By Kevin Psutka and COPA Legal Counsel Dan Cornell

 

Following the decisions which were rendered by the Quebec Court of Appeal in both Laferriere v. CPTAQ and Lacombe v. Sacre Coeur cases, the Attorney General for Quebec applied for and received leave to appeal these decisions to the Supreme Court of Canada. These appeals will likely be heard later this year.

Throughout the years, COPA has made various efforts to have the federal government intervene in various cases. We were advised that there were many demands being made for the Department of Justice to intervene in many cases primarily having to do with The Charter of Rights and Freedoms.

Given the limited resources available, the Department of Justice indicated that each request was considered on a case by case basis before a decision to intervene was made and that it was unlikely that the federal government would intervene unless and until the issue reached the Supreme Court of Canada.

We are pleased to report that on March 3, 2009, we received confirmation that the Attorney General for Canada has decided to intervene in both of these cases and has filed the requisite notice to do so.

What does this mean for the cases and COPA’s continued participation?

In Regional District of Comox-Strathcona v. Hansen et al (a case in B.C. on similar issues), the Attorney General chose not to intervene and COPA was left to do its work. Despite the absence of the federal Attorney General, from our perspective, a favourable decision was obtained.

The presence or absence of representatives from a provincial or the federal government should not determine the outcome, rather the case should be decided on proper legal principles. Having said this, we do believe that the presence of the federal government before the Supreme Court of Canada is a positive development.


If the federal government had chosen not to intervene at this final stage, it is possible that in the back of the minds of some of the judges hearing the case, they may think that the federal Attorney General chose not to appear as the matter is of no importance or consequence to the federal government.

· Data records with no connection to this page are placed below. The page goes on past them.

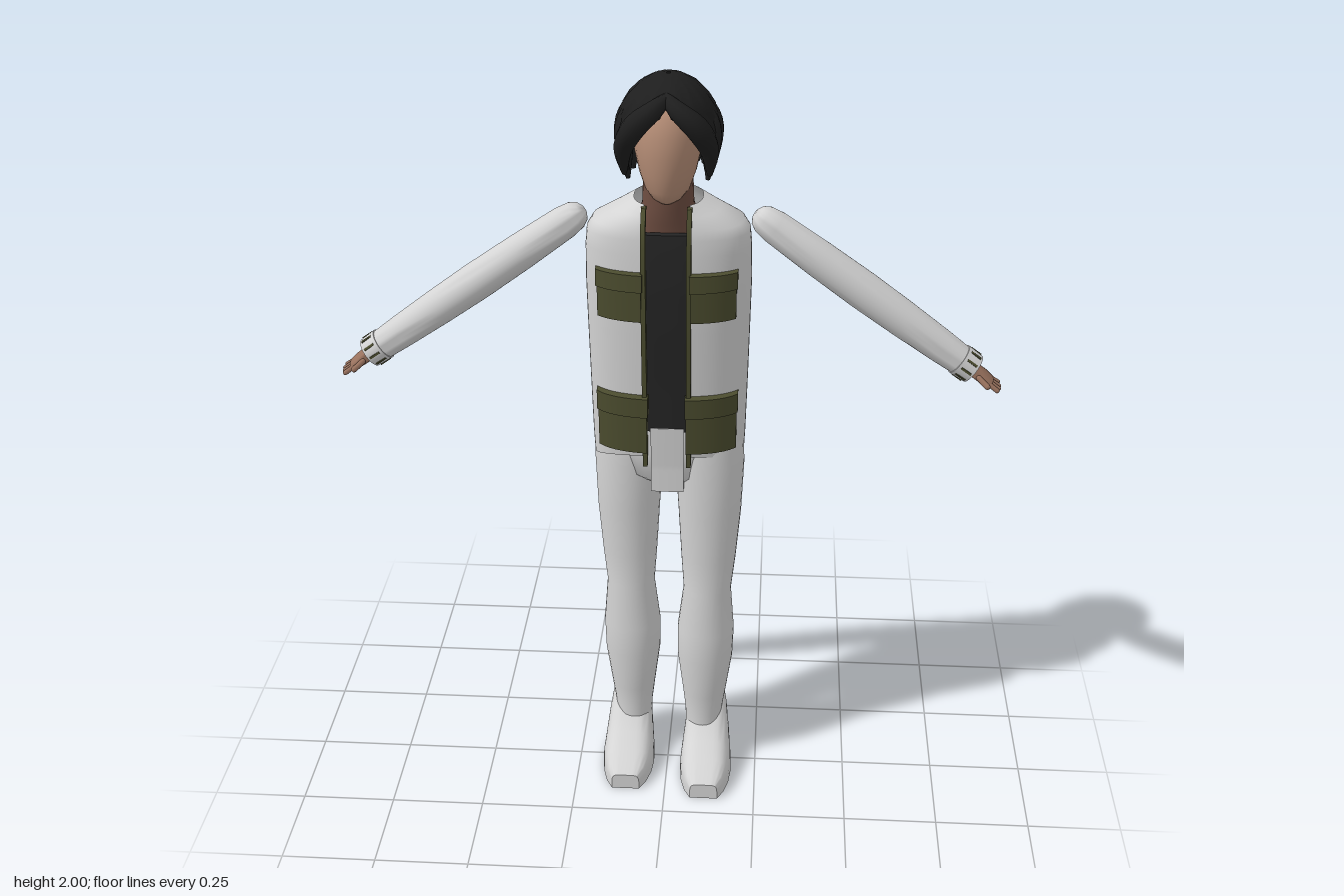
import * as THREE from 'three';
import { toCreasedNormals } from 'three/addons/utils/BufferGeometryUtils.js';

const material = (name, color, side = THREE.FrontSide) => {
  const m = new THREE.MeshStandardMaterial({ color, side });
  m.name = name;
  return m;
};

// Skin a stack of rings; each ring is an array of [x, y, z]
function loft(rings, { closed = true, crease = 1 } = {}) {
  const n = rings[0].length, pos = rings.flat(2), idx = [];
  const cols = closed ? n : n - 1;
  for (let i = 0; i < rings.length - 1; i++) {
    for (let j = 0; j < cols; j++) {
      const a = i * n + j, b = i * n + (j + 1) % n;
      idx.push(a, b, b + n, a, b + n, a + n);
    }
  }
  if (closed) {
    [0, rings.length - 1].forEach((r, top) => {
      const c = pos.length / 3;
      for (let k = 0; k < 3; k++) pos.push(rings[r].reduce((s, p) => s + p[k], 0) / n);
      for (let j = 0; j < n; j++) {
        const a = r * n + j, b = r * n + (j + 1) % n;
        if (top) idx.push(c, a, b); else idx.push(c, b, a);
      }
    });
  }
  const g = new THREE.BufferGeometry();
  g.setAttribute('position', new THREE.Float32BufferAttribute(pos, 3));
  g.setIndex(idx);
  return toCreasedNormals(g, crease);
}

// Rounded sections: rows are [y, centre x, half width, front z, back z]
const power = (v, e) => Math.sign(v) * Math.abs(v) ** e;
const point = ([y, cx, rx, zf, zb], t, e = 1) =>
  [cx + rx * power(Math.sin(t), e), y, (zf + zb) / 2 + (zf - zb) / 2 * power(Math.cos(t), e)];
const rounded = (rows, e = 1, n = 28) =>
  loft(rows.map(r => Array.from({ length: n }, (_, j) => point(r, j / n * Math.PI * 2, e))));

// Tapered lock of hair along a curve
function lockGeometry(points, radius) {
  const curve = new THREE.CatmullRomCurve3(points.map(p => new THREE.Vector3(...p)));
  const steps = 12, f = curve.computeFrenetFrames(steps);
  return loft(Array.from({ length: steps + 1 }, (_, i) => {
    const p = curve.getPointAt(i / steps);
    const r = radius * (0.1 + 0.9 * Math.sin(Math.PI * (0.12 + 0.84 * i / steps)));
    return Array.from({ length: 10 }, (_, j) => {
      const a = j / 10 * Math.PI * 2;
      return p.clone().addScaledVector(f.normals[i], r * Math.cos(a))
        .addScaledVector(f.binormals[i], r * Math.sin(a)).toArray();
    });
  }));
}

// Jacket sections and the height of its front surface
const E = 0.8;
const JACKET = [
  [0.96, 0, 0.197, 0.045, -0.185], [1.03, 0, 0.2, 0.05, -0.185], [1.2, 0, 0.204, 0.062, -0.184],
  [1.36, 0, 0.207, 0.078, -0.18], [1.48, 0, 0.209, 0.085, -0.174], [1.57, 0, 0.207, 0.084, -0.152],
  [1.61, 0, 0.203, 0.082, -0.142], [1.635, 0, 0.188, 0.079, -0.136], [1.665, 0, 0.13, 0.07, -0.128],
  [1.69, 0, 0.085, 0.056, -0.118]];
function frontZ(x, y) {
  let i = 0;
  while (i < JACKET.length - 2 && y > JACKET[i + 1][0]) i++;
  const a = JACKET[i], b = JACKET[i + 1];
  const t = THREE.MathUtils.clamp((y - a[0]) / (b[0] - a[0]), 0, 1);
  const [, , rx, zf, zb] = a.map((v, k) => v + (b[k] - v) * t);
  const u = Math.min(Math.abs(x) / rx, 1) ** (2 / E);
  return (zf + zb) / 2 + (zf - zb) / 2 * (1 - u) ** (E / 2);
}
// Slab bent to lie on the jacket front
function bentSlab(x, y, w, h, thick, offset) {
  const g = new THREE.BoxGeometry(w, h, thick, 8, 24, 1).translate(x, y, offset);
  const p = g.attributes.position;
  for (let i = 0; i < p.count; i++) p.setZ(i, p.getZ(i) + frontZ(p.getX(i), p.getY(i)));
  g.computeVertexNormals();
  return g;
}

export function createModel() {
  const model = new THREE.Group();
  model.name = 'figure';
  const cloth = material('light cloth', 0xd4d4d4);
  const jacketCloth = material('jacket cloth', 0xd4d4d4, THREE.DoubleSide);
  const green = material('olive green', 0x4c4d2f);
  const black = material('shirt black', 0x252525);
  const hairMat = material('hair black', 0x1e1e1e, THREE.DoubleSide);
  const faceSkin = material('face skin', 0xb58d76);
  const neckSkin = material('neck skin', 0x6c4c40);
  const handSkin = material('hand skin', 0x99725e);
  const add = (name, geometry, mat, parent = model) => {
    const m = new THREE.Mesh(geometry, mat);
    m.name = name;
    parent.add(m);
    return m;
  };

  // Open jacket with a hem that drops at the back
  const N = 56;
  add('jacket', loft(JACKET.map((row, i) => {
    const start = Math.asin((0.056 / row[2]) ** (1 / E));
    return Array.from({ length: N + 1 }, (_, j) => {
      const t = start + (Math.PI * 2 - 2 * start) * j / N;
      const p = point(row, t, E);
      if (i === 0) p[1] = 0.96 + 0.04 * Math.cos(t);
      return p;
    });
  }), { closed: false }), jacketCloth);
  add('shirt', bentSlab(0, 1.345, 0.13, 0.55, 0.02, -0.022), black);
  add('fly', bentSlab(0, 0.985, 0.085, 0.19, 0.03, -0.025), cloth);
  add('pelvis', rounded([[0.885, 0, 0.04, 0.0, -0.15], [0.92, 0, 0.1, 0.025, -0.16],
    [1.0, 0, 0.125, 0.035, -0.165], [1.1, 0, 0.17, 0.03, -0.165]], 0.7), cloth);
  for (const s of [-1, 1]) {
    add('jacketTrim', bentSlab(s * 0.056, 1.33, 0.012, 0.71, 0.022, 0.001), green);
    add('chestPocket', bentSlab(s * 0.117, 1.46, 0.112, 0.12, 0.024, 0.006), green);
    add('chestPocketFlap', bentSlab(s * 0.117, 1.505, 0.118, 0.045, 0.03, 0.008), green);
    add('hipPocket', bentSlab(s * 0.114, 1.097, 0.128, 0.155, 0.026, 0.007), green);
    add('hipPocketFlap', bentSlab(s * 0.114, 1.155, 0.134, 0.055, 0.032, 0.01), green);
  }

  // Arms, cuffs and hands, each built along its own y axis
  for (const s of [-1, 1]) {
    const arm = new THREE.Group();
    arm.name = s > 0 ? 'leftArm' : 'rightArm';
    const from = new THREE.Vector3(s * 0.213, 1.638, -0.055), to = new THREE.Vector3(s * 0.775, 1.243, -0.027);
    const length = from.distanceTo(to);
    arm.position.copy(from);
    arm.quaternion.setFromUnitVectors(new THREE.Vector3(0, 1, 0), to.sub(from).normalize());
    model.add(arm);
    const profile = [[0, 0.012], [0.008, 0.026], [0.025, 0.036], [0.06, 0.042], [0.2, 0.047],
      [0.34, 0.049], [0.46, 0.047], [0.58, 0.043], [length, 0.037]];
    add('sleeve', rounded(profile.map(([y, r]) => [y, 0, r, r, -r])), cloth, arm);
    add('cuff', new THREE.CylinderGeometry(0.04, 0.0425, 0.045, 24).translate(0, length - 0.021, 0), cloth, arm);
    for (let k = 0; k < 10; k++) {
      const tick = add('cuffStripe', new THREE.BoxGeometry(0.006, 0.03, 0.004), green, arm);
      const a = k / 10 * Math.PI * 2;
      tick.position.set(0.041 * Math.sin(a), length - 0.02, 0.041 * Math.cos(a));
      tick.rotation.y = a;
    }
    const L = length;
    add('palm', rounded([[L - 0.02, 0, 0.022, 0.024, -0.024], [L + 0.01, 0, 0.017, 0.024, -0.024],
      [L + 0.035, 0, 0.015, 0.031, -0.03], [L + 0.06, 0, 0.01, 0.028, -0.03]], 0.8, 16), handSkin, arm);
    for (let k = 0; k < 4; k++) {
      const finger = add('finger', new THREE.CapsuleGeometry(0.0068, 0.034, 3, 8), handSkin, arm);
      finger.position.set(0, L + 0.07 - 0.004 * Math.abs(k - 1.3), -0.023 + k * 0.0155);
      finger.rotation.x = (k - 1.5) * 0.1;
    }
    const thumb = add('thumb', new THREE.CapsuleGeometry(0.008, 0.03, 3, 8), handSkin, arm);
    thumb.position.set(0, L + 0.035, 0.036);
    thumb.rotation.x = 0.5;
  }

  // Legs and shoes; the right side stands slightly further back
  for (const s of [-1, 1]) {
    const leg = new THREE.Group();
    leg.name = s > 0 ? 'leftLeg' : 'rightLeg';
    leg.position.z = s > 0 ? 0 : -0.03;
    model.add(leg);
    const rows = [[0.11, 0.1, 0.05, 0.02, -0.08], [0.16, 0.1, 0.052, 0.018, -0.08], [0.22, 0.101, 0.06, 0.025, -0.09],
      [0.34, 0.102, 0.076, 0.037, -0.102], [0.43, 0.103, 0.078, 0.036, -0.104], [0.56, 0.106, 0.065, 0.024, -0.092],
      [0.66, 0.108, 0.074, 0.024, -0.1], [0.8, 0.11, 0.084, 0.03, -0.115], [0.95, 0.108, 0.092, 0.034, -0.125],
      [1.05, 0.103, 0.092, 0.03, -0.125]];
    add('trouserLeg', rounded(rows.map(([y, x, ...r]) => [y, s * x, ...r])), cloth, leg);
    // [z, half width, top, bottom, squareness]
    const shoe = [[-0.115, 0.045, 0.19, 0.012, 0.15], [-0.075, 0.056, 0.19, 0.004, 0.35], [-0.03, 0.064, 0.178, 0, 0.55],
      [0.015, 0.07, 0.128, 0, 0.65], [0.06, 0.072, 0.1, 0, 0.65], [0.11, 0.067, 0.077, 0, 0.6],
      [0.155, 0.055, 0.06, 0, 0.5], [0.187, 0.038, 0.045, 0, 0.35]];
    add('shoe', loft(shoe.map(([z, w, top, bottom, e]) => Array.from({ length: 21 }, (_, j) => {
      const a = j / 20 * Math.PI;
      return [s * 0.11 + w * power(Math.cos(a), e), bottom + (top - bottom) * Math.max(Math.sin(a), 0) ** e, z];
    })), { crease: 0.7 }), cloth, leg);
  }

  // Neck and head
  add('neck', rounded([[1.58, 0, 0.09, 0.045, -0.11], [1.64, 0, 0.078, 0.05, -0.1],
    [1.68, 0, 0.064, 0.06, -0.08], [1.78, 0, 0.06, 0.055, -0.075]]), neckSkin);
  add('head', rounded([[1.7, 0, 0.018, 0.068, 0.02], [1.708, 0, 0.036, 0.075, -0.01], [1.73, 0, 0.055, 0.085, -0.05],
    [1.77, 0, 0.07, 0.094, -0.085], [1.82, 0, 0.081, 0.1, -0.1], [1.87, 0, 0.085, 0.096, -0.11],
    [1.92, 0, 0.077, 0.08, -0.1], [1.95, 0, 0.05, 0.05, -0.08]]), faceSkin);

  // Hair shell parted around the face: [y, centre x, half width, front z, back z, opening half width]
  const shell = [[1.755, 0, 0.106, 0.06, -0.14, 0.09], [1.8, 0, 0.119, 0.08, -0.143, 0.092], [1.85, 0, 0.125, 0.092, -0.145, 0.08],
    [1.885, 0, 0.122, 0.096, -0.142, 0.058], [1.92, 0, 0.113, 0.095, -0.134, 0.012], [1.95, 0, 0.095, 0.082, -0.118, 0],
    [1.975, 0, 0.07, 0.058, -0.095, 0], [1.992, 0, 0.04, 0.028, -0.065, 0], [1.999, 0, 0.005, -0.01, -0.025, 0]];
  const H = 72;
  add('hairShell', loft(shell.map((row, i) => {
    const start = Math.asin(row[5] / row[2]);
    return Array.from({ length: H + 1 }, (_, j) => {
      const t = start + (Math.PI * 2 - 2 * start) * j / H;
      const k = 1 + 0.02 * Math.cos(j / H * Math.PI * 2 * 18);
      const p = point([row[0], 0, row[2] * k, row[3] * k, row[4] * k], t);
      if (i === 0) p[1] += 0.012 * Math.cos(j / H * Math.PI * 2 * 12);
      return p;
    });
  }), { closed: false }), hairMat);
  for (const s of [-1, 1]) {
    add('fringe', lockGeometry([[-s * 0.004, 1.962, 0.06], [s * 0.03, 1.938, 0.094], [s * 0.073, 1.9, 0.095],
      [s * 0.102, 1.84, 0.066], [s * 0.103, 1.765, 0.035]], 0.029), hairMat);
  }
  for (let k = 0; k < 11; k++) {
    const a = (75 + k * 21) * Math.PI / 180, x = Math.sin(a), z = Math.cos(a);
    add('hairLock', lockGeometry([[x * 0.085, 1.94, -0.025 + z * 0.085], [x * 0.108, 1.88, -0.025 + z * 0.103],
      [x * 0.108, 1.81, -0.025 + z * 0.104], [x * 0.1, 1.742 + 0.012 * (k % 2), -0.025 + z * 0.106]], 0.024), hairMat);
  }
  return model;
}
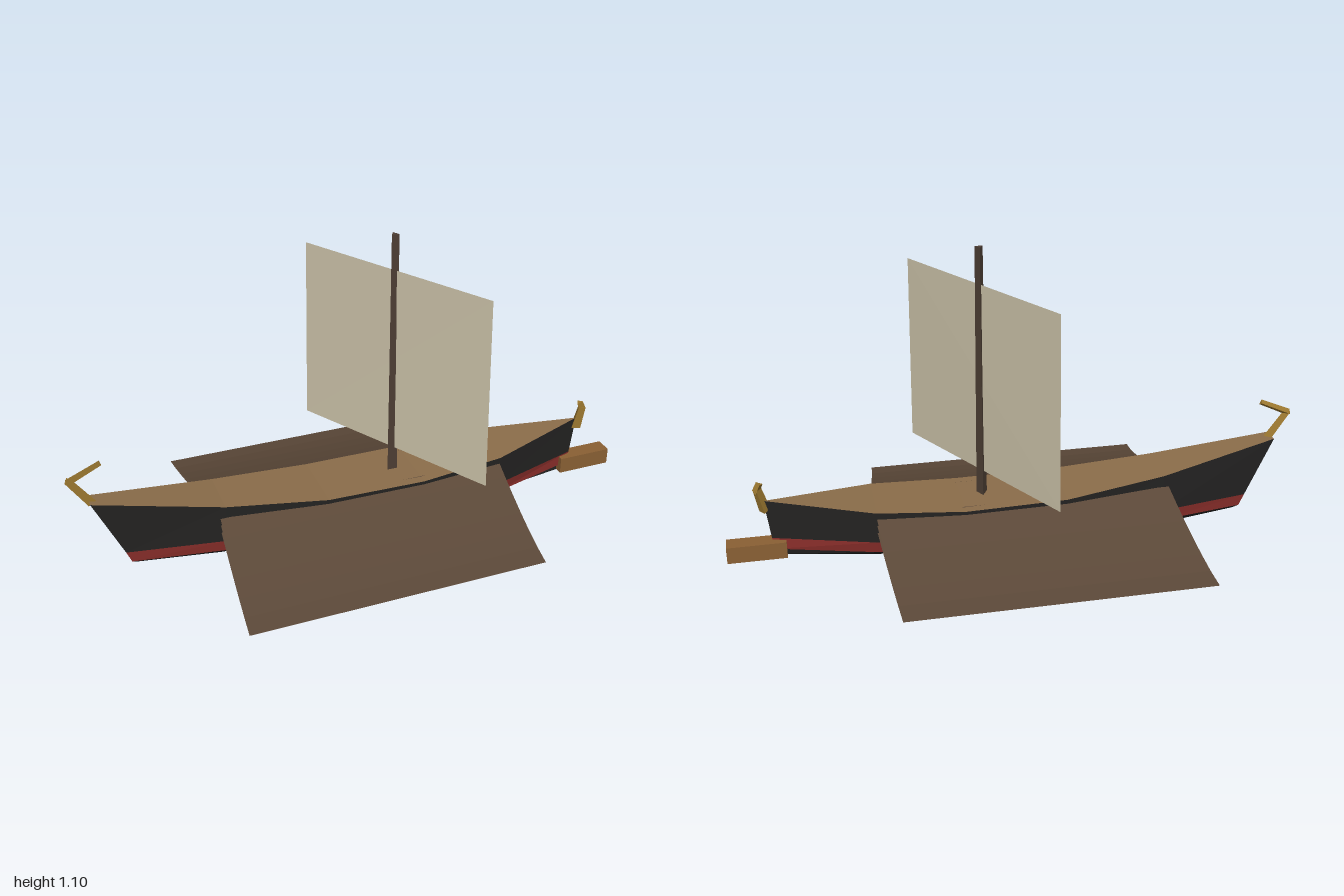
import * as THREE from 'three';

const mat = (color, side = THREE.FrontSide) =>
  new THREE.MeshStandardMaterial({ color, side, flatShading: true });
const BLACK = mat(0x242322);
const RED = mat(0x8c2f2b);
const DECK = mat(0x8b6d4a);
const WOOD = mat(0x8a6034);
const GOLD = mat(0x9c7830);
const MAST = mat(0x4d3e34);
const OARS = mat(0x5b4838, THREE.DoubleSide);
const SAIL = mat(0xcdc4aa, THREE.DoubleSide);

// Surface through successive rows of points, each row [[x, y, z], ...]
function strip(name, rows, material) {
  const pos = [];
  for (let r = 0; r < rows.length - 1; r++) {
    const a = rows[r], b = rows[r + 1];
    for (let i = 0; i < a.length - 1; i++) {
      pos.push(...a[i], ...a[i + 1], ...b[i + 1], ...a[i], ...b[i + 1], ...b[i]);
    }
  }
  const geo = new THREE.BufferGeometry();
  geo.setAttribute('position', new THREE.Float32BufferAttribute(pos, 3));
  geo.computeVertexNormals();
  const mesh = new THREE.Mesh(geo, material);
  mesh.name = name;
  return mesh;
}

// Three-sided tapered pole between two points
function pole(name, from, to, r0, r1, material) {
  const a = new THREE.Vector3(...from), b = new THREE.Vector3(...to);
  const dir = b.clone().sub(a);
  const geo = new THREE.CylinderGeometry(r1, r0, dir.length(), 3);
  geo.rotateY(Math.PI);
  const mesh = new THREE.Mesh(geo, material);
  mesh.quaternion.setFromUnitVectors(new THREE.Vector3(0, 1, 0), dir.normalize());
  mesh.position.copy(a.add(b).multiplyScalar(0.5));
  mesh.name = name;
  return mesh;
}

function makeHull() {
  const hull = new THREE.Group();
  hull.name = 'hull';
  // Stations from stern to bow
  const x = [0, -0.5, -0.15, 0.2, 0.5, 0];
  const half = [0.03, 0.09, 0.12, 0.124, 0.108, 0];
  const keelY = [0.055, 0.016, 0.003, 0.002, 0.015, 0.055];
  const deckY = [0.335, 0.26, 0.222, 0.217, 0.235, 0.265];
  // Levels: keel, band bottom, band top, deck
  const levels = [
    { stern: -0.8, bow: 0.82, wide: 0, y: (i) => keelY[i] },
    { stern: -0.813, bow: 0.842, wide: 0.86, y: () => 0.078 },
    { stern: -0.83, bow: 0.847, wide: 0.95, y: () => 0.121 },
    { stern: -0.925, bow: 0.865, wide: 1, y: (i) => deckY[i] },
  ];
  const row = (l, side) => x.map((v, i) => [
    i === 0 ? l.stern : i === 5 ? l.bow : v, l.y(i), side * half[i] * l.wide]);
  const left = levels.map((l) => row(l, 1));
  const right = levels.map((l) => row(l, -1));

  // Planking on both sides, with the red waterline band in the middle
  const parts = [['bottomPlanking', BLACK], ['waterlineBand', RED], ['topPlanking', BLACK]];
  parts.forEach(([name, material], k) => {
    hull.add(strip(name, [left[k], left[k + 1]], material));
    hull.add(strip(name, [right[k + 1], right[k]], material));
  });
  hull.add(strip('deck', [left[3], right[3]], DECK));
  hull.add(strip('transom', [left.map((r) => r[0]), right.map((r) => r[0])], BLACK));
  return hull;
}

// Three stacked, sagging banks of oars per side, meeting at the blades
function makeOars(side) {
  const bank = new THREE.Group();
  bank.name = side > 0 ? 'frontOars' : 'backOars';
  for (const startY of [0.21, 0.183, 0.154]) {
    const rows = [];
    for (let j = 0; j <= 6; j++) {
      const t = j / 6;
      const z = 0.09 + 0.437 * t;
      const y = 0.083 + (startY + 0.008 - 0.083) * Math.pow(1 - t, 1.35);
      const shift = -0.035 * t;
      rows.push([[-0.52 + shift, y, side * z], [0.5 + shift, y, side * z]]);
    }
    bank.add(strip('oarBank', side > 0 ? rows.reverse() : rows, OARS));
  }
  return bank;
}

export function createModel() {
  const ship = new THREE.Group();
  ship.name = 'galley';
  ship.add(makeHull(), makeOars(1), makeOars(-1));

  // Ram at the bow
  const ram = new THREE.Mesh(new THREE.BoxGeometry(0.2, 0.06, 0.06), WOOD);
  ram.position.set(0.9, 0.085, 0);
  ram.name = 'ram';
  ship.add(ram);

  // Mast and the angled square sail
  ship.add(pole('mast', [0.125, 0.19, 0], [0.125, 1.097, 0], 0.021, 0.015, MAST));
  ship.add(strip('sail', [
    [[-0.07, 0.305, -0.342], [0.322, 0.305, 0.342]],
    [[-0.064, 0.972, -0.327], [0.317, 0.972, 0.327]],
  ], SAIL));

  // Curled posts at stern and bow
  ship.add(pole('sternPost', [-0.915, 0.325, 0], [-0.983, 0.425, 0], 0.017, 0.014, GOLD));
  ship.add(pole('sternCurl', [-0.985, 0.419, 0], [-0.876, 0.468, 0], 0.014, 0.011, GOLD));
  ship.add(pole('bowPost', [0.862, 0.227, 0], [0.882, 0.308, 0], 0.022, 0.017, GOLD));
  ship.add(pole('bowCurl', [0.886, 0.298, 0], [0.872, 0.33, 0], 0.015, 0.013, GOLD));
  return ship;
}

Now that the federal government has chosen to intervene, the court can focus on the legal and constitutional issues at hand.

Now that the federal government has chosen to participate in these proceedings, you may ask whether it is necessary for COPA to continue to participate in these proceedings. COPA has no alternative but to continue to play a full role in both of these cases. COPA has invested heavily in a series of cases which have allowed us to develop considerable knowledge and expertise in this area. The lawyer selected by the federal government to represent them may not have such extensive experience in this area. In order to maximize our chances for success, COPA must remain engaged.

The need for your financial support is greater than ever. COPA has been successful to this point in large part because of member contributions to the Special Action Fund. The Supreme Court action will put a significant strain on this fund.

There are a variety of ways to contribute. For a limited time, you will receive attractive Centennial of Flight decals for your aircraft as our thank you for donations of $25 or more. See our web site for details and a donation form here.